Jangda later continued his assault on the individual: “There’s this very popular idea and notion that particularly came very predominant within the postmodern world about people being individuals.” The idea that postmodernism birthed individualism is absurd. And two millennia of thinkers and readers of the Greco-Roman tradition, the Renaissance, the Reformation, the Enlightenment, our nation’s founders, the Constitution may well disagree.
Jangda also linked individualism with emotional autarky, warning of “… people being able to live life on their own. ‘I don’t want to need anyone. I want to be able to be completely self-sufficient.’ And that is completely unrealistic. Not needing anyone and being able to live life without any emotional attachments is, and not to throw this word around lightly, but that is actually some kind of disfunction within the person. That is a disorder… Every single person needs a community… It is what we need as believers. We need to be part of a collective and a community. Never think of yourself above it.”
The final sentence makes clear where Jangda stands: in Islamism, the individual must submit to the will of the collective.
Suleiman would also echo these ideas, quoting Mohammed that “Shaytan [Satan] preys on the lone sheep, the sheep that’s away from the flock.” Suleiman insisted that “do not become divided amongst yourselves. Allah’s blessing is always with the group.”

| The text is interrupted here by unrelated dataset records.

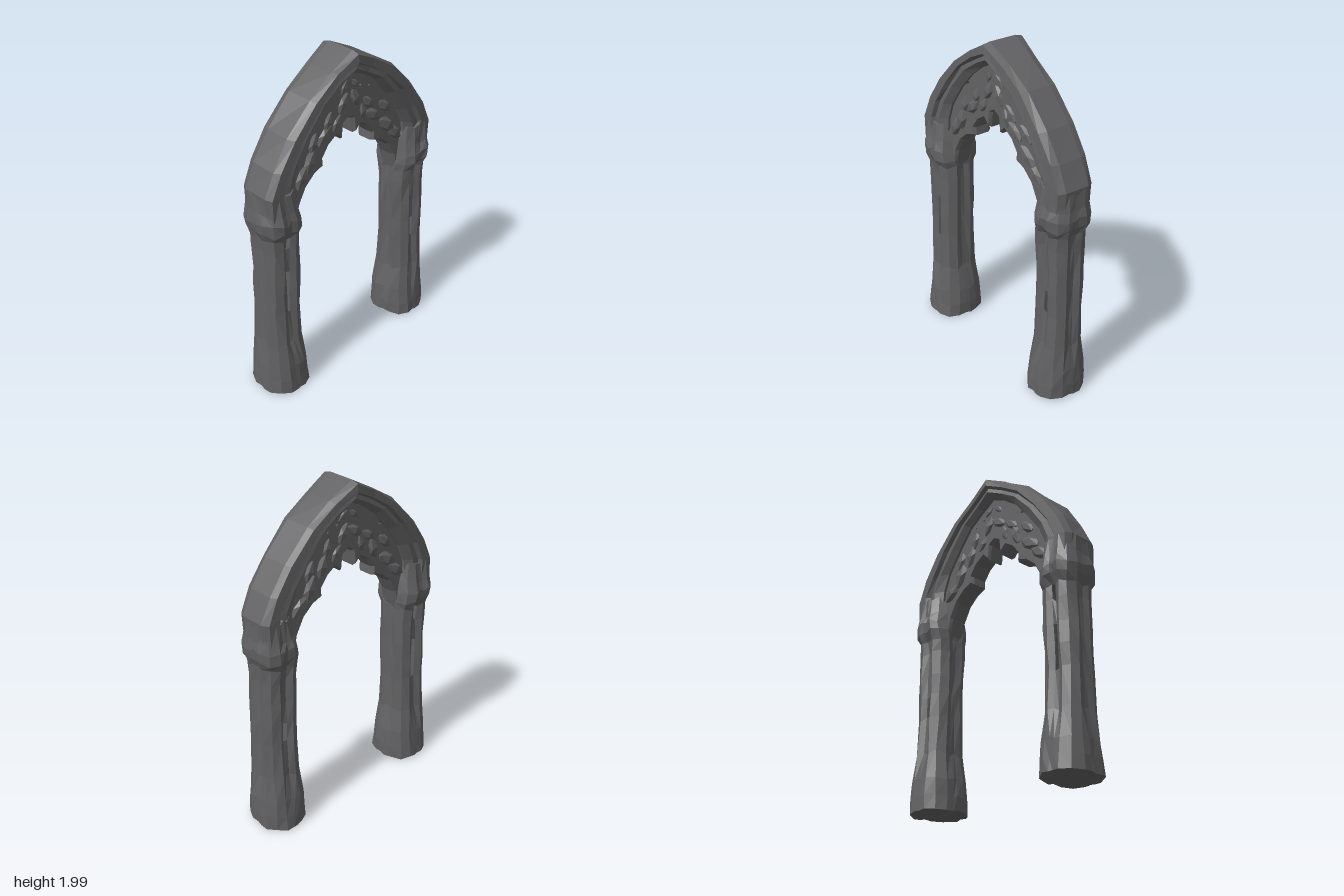
import * as THREE from 'three';

const stone = new THREE.MeshStandardMaterial({ color: 0x626264, flatShading: true, side: THREE.DoubleSide });
stone.name = 'dark stone';

// Small seeded noise in the range -1..1
let seed = 7;
const noise = () => {
  seed = (seed * 16807) % 2147483647;
  return (seed / 2147483647) * 2 - 1;
};

// Skin a series of closed rings, with caps; skip(level, index) leaves an opening
function loft(rings, flip = false, skip = () => false) {
  const pos = [];
  const tri = (a, b, c) => (flip ? [a, c, b] : [a, b, c]).forEach((p) => pos.push(p.x, p.y, p.z));
  const n = rings[0].length;
  const middle = (r) => r.reduce((m, p) => m.add(p), new THREE.Vector3()).divideScalar(n);
  const first = rings[0], last = rings[rings.length - 1];
  const c0 = middle(first), c1 = middle(last);
  for (let i = 0; i < n; i++) {
    const j = (i + 1) % n;
    for (let k = 0; k < rings.length - 1; k++) {
      if (skip(k, i)) continue;
      const lo = rings[k], hi = rings[k + 1];
      tri(lo[i], hi[i], lo[j]);
      tri(lo[j], hi[i], hi[j]);
    }
    tri(c0, first[i], first[j]);
    tri(c1, last[j], last[i]);
  }
  const geo = new THREE.BufferGeometry();
  geo.setAttribute('position', new THREE.Float32BufferAttribute(pos, 3));
  geo.computeVertexNormals();
  return geo;
}

// Pier levels: y, outer x, inner x, half depth, flute strength
const LEVELS = [
  [0.02, 0.66, 0.37, 0.16, 0], [0.1, 0.66, 0.37, 0.155, 0], [0.2, 0.655, 0.375, 0.148, 0.1],
  [0.36, 0.645, 0.4, 0.128, 0.7], [0.58, 0.642, 0.4, 0.12, 1], [0.72, 0.64, 0.398, 0.12, 1],
  [0.84, 0.638, 0.396, 0.12, 1], [0.99, 0.636, 0.394, 0.122, 1], [1.08, 0.64, 0.394, 0.127, 0.9],
  [1.13, 0.655, 0.392, 0.148, 0.4], [1.19, 0.66, 0.4, 0.15, 0.3], [1.25, 0.648, 0.41, 0.136, 0.4],
  [1.36, 0.642, 0.43, 0.118, 0.2],
];

// Fluted cross-section, one quadrant mirrored into four
function pierRing([y, xo, xi, h, g], s) {
  const quad = [[1 - 0.14 * g, 0.1], [0.98, 0.4], [0.76, 0.78], [0.38, 0.98], [0.1, 1 - 0.2 * g]];
  const back = [...quad].reverse();
  const pts = [
    ...quad, ...back.map(([x, z]) => [-x, z]),
    ...quad.map(([x, z]) => [-x, -z]), ...back.map(([x, z]) => [x, -z]),
  ];
  const c = (xo + xi) / 2, a = (xo - xi) / 2;
  return pts.map(([x, z]) => new THREE.Vector3(
    s * (c + a * x) + noise() * 0.004,
    y + noise() * (y < 0.05 ? 0.008 : 0.014),
    h * z + noise() * 0.005,
  ));
}

// Half arch stations from springing to apex: outer x, outer y, inner x, inner y
const HALF = [
  [0.63, 1.2, 0.45, 1.2], [0.643, 1.36, 0.43, 1.4], [0.575, 1.5, 0.385, 1.5],
  [0.47, 1.65, 0.29, 1.64], [0.31, 1.815, 0.19, 1.755], [0.15, 1.92, 0.09, 1.825], [0, 2, 0, 1.87],
];
const mirrored = (list, f) => [...list, ...list.slice(0, -1).reverse().map(f)];
const STATIONS = mirrored(HALF, ([a, b, c, d]) => [-a, b, -c, d]);

// Moulded rib section: 1 = outer face, 0 = inner face, with depth
const RIB = [[1, 0.075], [0.9, 0.115], [0.55, 0.12], [0.46, 0.098], [0.25, 0.104], [0, 0.075]];
const RIB_RING = [...RIB, ...[...RIB].reverse().map(([t, z]) => [t, -z])];

function ribRing([ox, oy, ix, iy]) {
  const apex = ox === 0 ? 1.12 : 1;
  return RIB_RING.map(([t, z]) => {
    const j = apex > 1 ? 0 : 0.006;
    return new THREE.Vector3(ix + (ox - ix) * t + noise() * j, iy + (oy - iy) * t + noise() * j, z * apex);
  });
}

// Cusped inner edge of the tracery, springing to apex
const CUSPS = [
  [0.4, 1.1], [0.375, 1.2], [0.325, 1.29], [0.26, 1.345], [0.19, 1.37], [0.195, 1.42],
  [0.15, 1.48], [0.095, 1.515], [0.05, 1.475], [0.035, 1.57], [0, 1.59],
];

function traceryGeometry() {
  const inner = mirrored(CUSPS, ([x, y]) => [-x, y]);
  const outer = STATIONS.map(([ox, oy, ix, iy]) => [ix + (ox - ix) * 0.2, iy + (oy - iy) * 0.2]);
  const shape = new THREE.Shape([...inner, ...outer.reverse()].map(([x, y]) => new THREE.Vector2(x, y)));
  // Pierced openings near the crown
  const holes = [
    [[-0.29, 1.66], [-0.235, 1.71], [-0.21, 1.67]],
    [[0.06, 1.77], [0.11, 1.775], [0.09, 1.735]],
    [[0.13, 1.75], [0.175, 1.745], [0.16, 1.71]],
  ];
  holes.forEach((h) => shape.holes.push(new THREE.Path(h.map(([x, y]) => new THREE.Vector2(x, y)))));
  const geo = new THREE.ExtrudeGeometry(shape, {
    depth: 0.08, bevelEnabled: true, bevelThickness: 0.02, bevelSize: 0.012, bevelOffset: -0.012, bevelSegments: 1,
  });
  return geo.translate(0, 0, -0.04);
}

export function createModel() {
  const group = new THREE.Group();
  const add = (geo, name, parent = group) => {
    const mesh = new THREE.Mesh(geo, stone);
    mesh.name = name;
    parent.add(mesh);
    return mesh;
  };

  // Piers with slots worn through the front and back flutes
  for (const [s, name, slots] of [[1, 'leftPier', [4]], [-1, 'rightPier', [4, 5, 7]]]) {
    const rings = LEVELS.map((l) => pierRing(l, s));
    add(loft(rings, s < 0, (k, i) => (i === 4 || i === 14) && slots.includes(k)), name);
  }

  // Pointed outer rib
  add(loft(STATIONS.map(ribRing)), 'archRib');

  // Cusped tracery under the rib
  add(traceryGeometry(), 'tracery');

  // Weathered carving scattered over both tracery faces
  const carving = new THREE.Group();
  carving.name = 'carving';
  group.add(carving);
  const spots = [
    [0.37, 1.36, 0.07], [0.3, 1.44, 0.075], [0.28, 1.55, 0.06], [0.2, 1.55, 0.065],
    [0.16, 1.64, 0.055], [0.1, 1.6, 0.05], [0.05, 1.69, 0.06], [0.04, 1.79, 0.04],
  ];
  for (const s of [1, -1]) for (const side of [1, -1]) for (const [x, y, r] of spots) {
    const lump = add(new THREE.IcosahedronGeometry(r, 0), 'carvedLeaf', carving);
    lump.position.set(s * x + noise() * 0.012, y + noise() * 0.012, side * 0.052);
    lump.scale.set(1.2, 0.6, 0.5);
    lump.rotation.z = s * (-0.95 + noise() * 0.4);
  }
  return group;
}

Suleiman’s first speech, “Islam & The ‘-isms,’” was particularly explicit: “If you are trying to shape your Islam in accordance with the other isms, you already have a problem. If it is genuine religion and authentic, then you have to give it room to form independent of all those other isms and reduce them to noise in the background without ignoring the real problems that they speak to.”
By rejecting all other “isms” as “noise” then Islam itself becomes an “ism” too, thus Islamism reveals itself.
David M. Swindle is a fellow for Islamist Watch and the Southern California associate of the Counter-Islamist Grid. He also works as the Director of Research for The Israel Group. Follow him on Twitter @DaveSwindle